RM: It makes its way into a lot of my work. Secrets reveal shame, and shame reveals so much: history, culture, personality, and desires—sometimes desires so powerful that their keeper can’t bear to speak of them. This story explores the other side, from the person who’s being asked to trust someone close to them whom he suspects is keeping a big secret, for unexplained reasons. My wife and I have a pet theory: much of a person’s worldview hinges on one thing—how much they need to know about someone before they trust them. It’s an imperfect lens, but I think using it helps illuminate some interesting things about characters (and people).
KL: The setting here, the actual island itself, poses its own set of dangers: the seclusion, the wind, rain, the sea, and the dark forest denizens. Is this typical of most of your stories — that the setting plays such an integral role?

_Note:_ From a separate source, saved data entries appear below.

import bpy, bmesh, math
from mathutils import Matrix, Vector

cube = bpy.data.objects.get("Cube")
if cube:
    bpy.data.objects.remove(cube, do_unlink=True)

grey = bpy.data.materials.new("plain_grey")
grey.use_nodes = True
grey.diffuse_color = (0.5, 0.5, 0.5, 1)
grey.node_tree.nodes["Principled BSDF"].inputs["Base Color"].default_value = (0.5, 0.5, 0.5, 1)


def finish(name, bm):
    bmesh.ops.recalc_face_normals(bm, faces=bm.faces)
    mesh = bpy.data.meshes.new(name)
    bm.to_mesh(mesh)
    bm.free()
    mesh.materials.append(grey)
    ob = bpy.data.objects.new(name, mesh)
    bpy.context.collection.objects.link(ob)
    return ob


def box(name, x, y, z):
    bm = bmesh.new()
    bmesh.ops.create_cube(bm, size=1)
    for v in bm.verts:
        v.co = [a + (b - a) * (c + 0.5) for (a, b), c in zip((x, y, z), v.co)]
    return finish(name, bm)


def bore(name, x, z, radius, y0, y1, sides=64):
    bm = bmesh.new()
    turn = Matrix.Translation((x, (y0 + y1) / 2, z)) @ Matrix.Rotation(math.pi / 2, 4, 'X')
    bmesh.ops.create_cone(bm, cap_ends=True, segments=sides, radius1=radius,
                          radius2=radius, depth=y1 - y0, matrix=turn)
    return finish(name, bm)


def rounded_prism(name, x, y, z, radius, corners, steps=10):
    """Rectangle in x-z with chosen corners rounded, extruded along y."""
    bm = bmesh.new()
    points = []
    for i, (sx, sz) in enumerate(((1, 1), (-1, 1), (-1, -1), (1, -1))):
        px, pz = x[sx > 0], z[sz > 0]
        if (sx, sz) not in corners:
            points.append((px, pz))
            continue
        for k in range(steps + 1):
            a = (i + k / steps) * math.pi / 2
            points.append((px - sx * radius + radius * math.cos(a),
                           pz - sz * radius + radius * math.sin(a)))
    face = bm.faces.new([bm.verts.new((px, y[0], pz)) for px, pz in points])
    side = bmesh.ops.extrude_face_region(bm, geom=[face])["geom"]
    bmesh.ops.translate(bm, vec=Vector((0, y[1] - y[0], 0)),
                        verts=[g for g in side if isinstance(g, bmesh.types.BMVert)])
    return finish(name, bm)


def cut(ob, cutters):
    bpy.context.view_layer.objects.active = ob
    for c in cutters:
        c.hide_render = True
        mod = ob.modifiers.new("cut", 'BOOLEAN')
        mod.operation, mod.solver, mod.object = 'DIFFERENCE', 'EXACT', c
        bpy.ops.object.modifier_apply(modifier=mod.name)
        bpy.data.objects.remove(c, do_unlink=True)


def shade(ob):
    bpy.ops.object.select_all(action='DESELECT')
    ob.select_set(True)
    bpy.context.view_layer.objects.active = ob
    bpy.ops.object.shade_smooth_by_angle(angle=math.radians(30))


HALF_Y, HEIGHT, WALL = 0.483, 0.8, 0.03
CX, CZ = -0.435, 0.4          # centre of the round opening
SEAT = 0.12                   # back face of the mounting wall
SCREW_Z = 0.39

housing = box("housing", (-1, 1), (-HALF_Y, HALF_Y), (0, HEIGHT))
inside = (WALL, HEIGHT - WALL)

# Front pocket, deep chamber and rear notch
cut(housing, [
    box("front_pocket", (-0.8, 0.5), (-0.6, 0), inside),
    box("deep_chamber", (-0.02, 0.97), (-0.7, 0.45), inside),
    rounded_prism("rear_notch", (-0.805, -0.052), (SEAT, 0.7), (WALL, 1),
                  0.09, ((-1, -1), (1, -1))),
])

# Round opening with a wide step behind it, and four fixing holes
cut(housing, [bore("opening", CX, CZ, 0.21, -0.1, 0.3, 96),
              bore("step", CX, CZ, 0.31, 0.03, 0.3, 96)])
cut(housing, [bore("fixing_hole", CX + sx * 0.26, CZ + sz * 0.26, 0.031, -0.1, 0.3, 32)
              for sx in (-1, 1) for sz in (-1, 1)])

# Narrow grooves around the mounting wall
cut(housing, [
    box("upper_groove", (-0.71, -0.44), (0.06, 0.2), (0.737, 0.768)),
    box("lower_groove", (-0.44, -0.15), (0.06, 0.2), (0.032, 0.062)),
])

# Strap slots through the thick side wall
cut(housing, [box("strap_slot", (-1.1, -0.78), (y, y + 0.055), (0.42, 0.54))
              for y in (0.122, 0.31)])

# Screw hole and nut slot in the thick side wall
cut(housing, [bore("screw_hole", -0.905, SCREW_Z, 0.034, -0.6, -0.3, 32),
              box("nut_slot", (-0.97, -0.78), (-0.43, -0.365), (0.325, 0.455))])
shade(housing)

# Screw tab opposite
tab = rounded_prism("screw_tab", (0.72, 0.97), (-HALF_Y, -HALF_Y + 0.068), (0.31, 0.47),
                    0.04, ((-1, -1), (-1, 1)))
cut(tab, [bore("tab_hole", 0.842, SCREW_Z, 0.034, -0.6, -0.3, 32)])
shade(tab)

RM: It is typical—but not in such an overt way as is in, “The Island.” I’m convinced that it’s not just the people we’re around, or the socio/cultural/economic climate we face, but the concrete physical aspects of our environment that influence a person’s posture toward the world. The architecture of the building we work in will subtly contribute to the kind of music we enjoy. The floor plan of our apartment will quietly impact our relationship with our flat mates. The nature of the lighting in a place will in small ways frame our mood. To not make use of that in building a fictional work feels like a missed opportunity.

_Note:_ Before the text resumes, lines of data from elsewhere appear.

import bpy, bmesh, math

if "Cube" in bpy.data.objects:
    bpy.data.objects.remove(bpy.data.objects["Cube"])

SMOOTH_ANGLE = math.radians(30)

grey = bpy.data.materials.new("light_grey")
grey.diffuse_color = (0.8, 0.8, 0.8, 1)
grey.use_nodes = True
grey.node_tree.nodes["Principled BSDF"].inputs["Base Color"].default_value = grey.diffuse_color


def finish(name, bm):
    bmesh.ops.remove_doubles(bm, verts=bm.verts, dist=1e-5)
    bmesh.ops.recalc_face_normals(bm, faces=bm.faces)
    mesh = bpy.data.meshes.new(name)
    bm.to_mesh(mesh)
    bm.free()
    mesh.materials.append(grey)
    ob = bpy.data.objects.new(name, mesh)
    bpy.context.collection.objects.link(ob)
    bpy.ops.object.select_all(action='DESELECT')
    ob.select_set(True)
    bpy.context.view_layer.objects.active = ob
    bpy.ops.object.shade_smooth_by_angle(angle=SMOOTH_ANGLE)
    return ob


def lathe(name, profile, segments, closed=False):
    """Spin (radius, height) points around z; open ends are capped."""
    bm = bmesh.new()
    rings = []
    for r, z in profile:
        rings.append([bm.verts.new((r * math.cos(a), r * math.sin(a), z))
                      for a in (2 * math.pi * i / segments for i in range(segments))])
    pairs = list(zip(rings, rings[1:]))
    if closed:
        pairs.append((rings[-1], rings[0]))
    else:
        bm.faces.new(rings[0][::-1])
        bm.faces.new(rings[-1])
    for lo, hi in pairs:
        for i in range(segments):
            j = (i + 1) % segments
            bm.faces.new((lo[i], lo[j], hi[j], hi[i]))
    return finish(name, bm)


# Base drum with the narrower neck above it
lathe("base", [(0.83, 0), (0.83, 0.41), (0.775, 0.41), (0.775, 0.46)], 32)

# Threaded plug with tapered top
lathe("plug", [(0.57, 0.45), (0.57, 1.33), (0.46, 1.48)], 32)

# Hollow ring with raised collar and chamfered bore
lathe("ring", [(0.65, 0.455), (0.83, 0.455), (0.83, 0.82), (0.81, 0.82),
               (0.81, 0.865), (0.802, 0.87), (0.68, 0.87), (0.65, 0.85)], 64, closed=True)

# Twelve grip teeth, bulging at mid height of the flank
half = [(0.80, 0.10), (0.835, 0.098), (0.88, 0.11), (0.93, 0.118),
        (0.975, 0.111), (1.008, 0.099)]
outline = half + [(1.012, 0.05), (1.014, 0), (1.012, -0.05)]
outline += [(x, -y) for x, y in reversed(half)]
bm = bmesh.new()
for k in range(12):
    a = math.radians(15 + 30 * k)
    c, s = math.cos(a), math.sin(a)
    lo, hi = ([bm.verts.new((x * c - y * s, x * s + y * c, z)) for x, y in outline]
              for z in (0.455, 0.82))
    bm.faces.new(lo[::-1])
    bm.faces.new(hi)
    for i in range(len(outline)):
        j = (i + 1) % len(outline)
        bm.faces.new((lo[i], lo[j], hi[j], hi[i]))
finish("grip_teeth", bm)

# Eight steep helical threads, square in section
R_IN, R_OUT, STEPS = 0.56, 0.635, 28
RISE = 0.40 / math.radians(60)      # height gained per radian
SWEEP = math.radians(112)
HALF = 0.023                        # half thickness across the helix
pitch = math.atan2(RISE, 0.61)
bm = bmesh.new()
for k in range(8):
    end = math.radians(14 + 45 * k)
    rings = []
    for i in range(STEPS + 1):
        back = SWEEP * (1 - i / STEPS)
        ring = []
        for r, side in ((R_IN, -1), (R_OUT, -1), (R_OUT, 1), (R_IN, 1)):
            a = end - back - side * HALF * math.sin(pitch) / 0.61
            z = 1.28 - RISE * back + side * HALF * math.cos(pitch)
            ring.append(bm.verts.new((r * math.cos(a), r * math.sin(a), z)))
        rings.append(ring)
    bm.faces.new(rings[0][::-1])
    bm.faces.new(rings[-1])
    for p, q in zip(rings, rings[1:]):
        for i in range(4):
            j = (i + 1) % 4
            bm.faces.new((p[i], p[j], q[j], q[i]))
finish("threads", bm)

KL: Are you writing other stories? What else are you working on?
RM: I’m always working on a handful stories, albeit slowly. Right now, I’m focused on edits for my first book, which is coming out early next year, a contemporary novel called The Hummingbirds (Skyhorse). It follows a groundskeeper named Ezra, who was raised in a cult that deifies birds. He’s drawn into a relationship with an aging film actor who’s married to a politically ambitious movie producer who wishes Ezra dead. It draws (very) loosely upon my years living in Santa Monica and working in Malibu through my mid-twenties.
ROSS MCMEEKIN’s stories have appeared recently or are forthcoming in Virginia Quarterly Review, Post Road Magazine, Redivider, and Tin House online. He edits the literary journal Spartan, and has been awarded fellowships from the Richard Hugo House and Jack Straw Cultural Center in Seattle.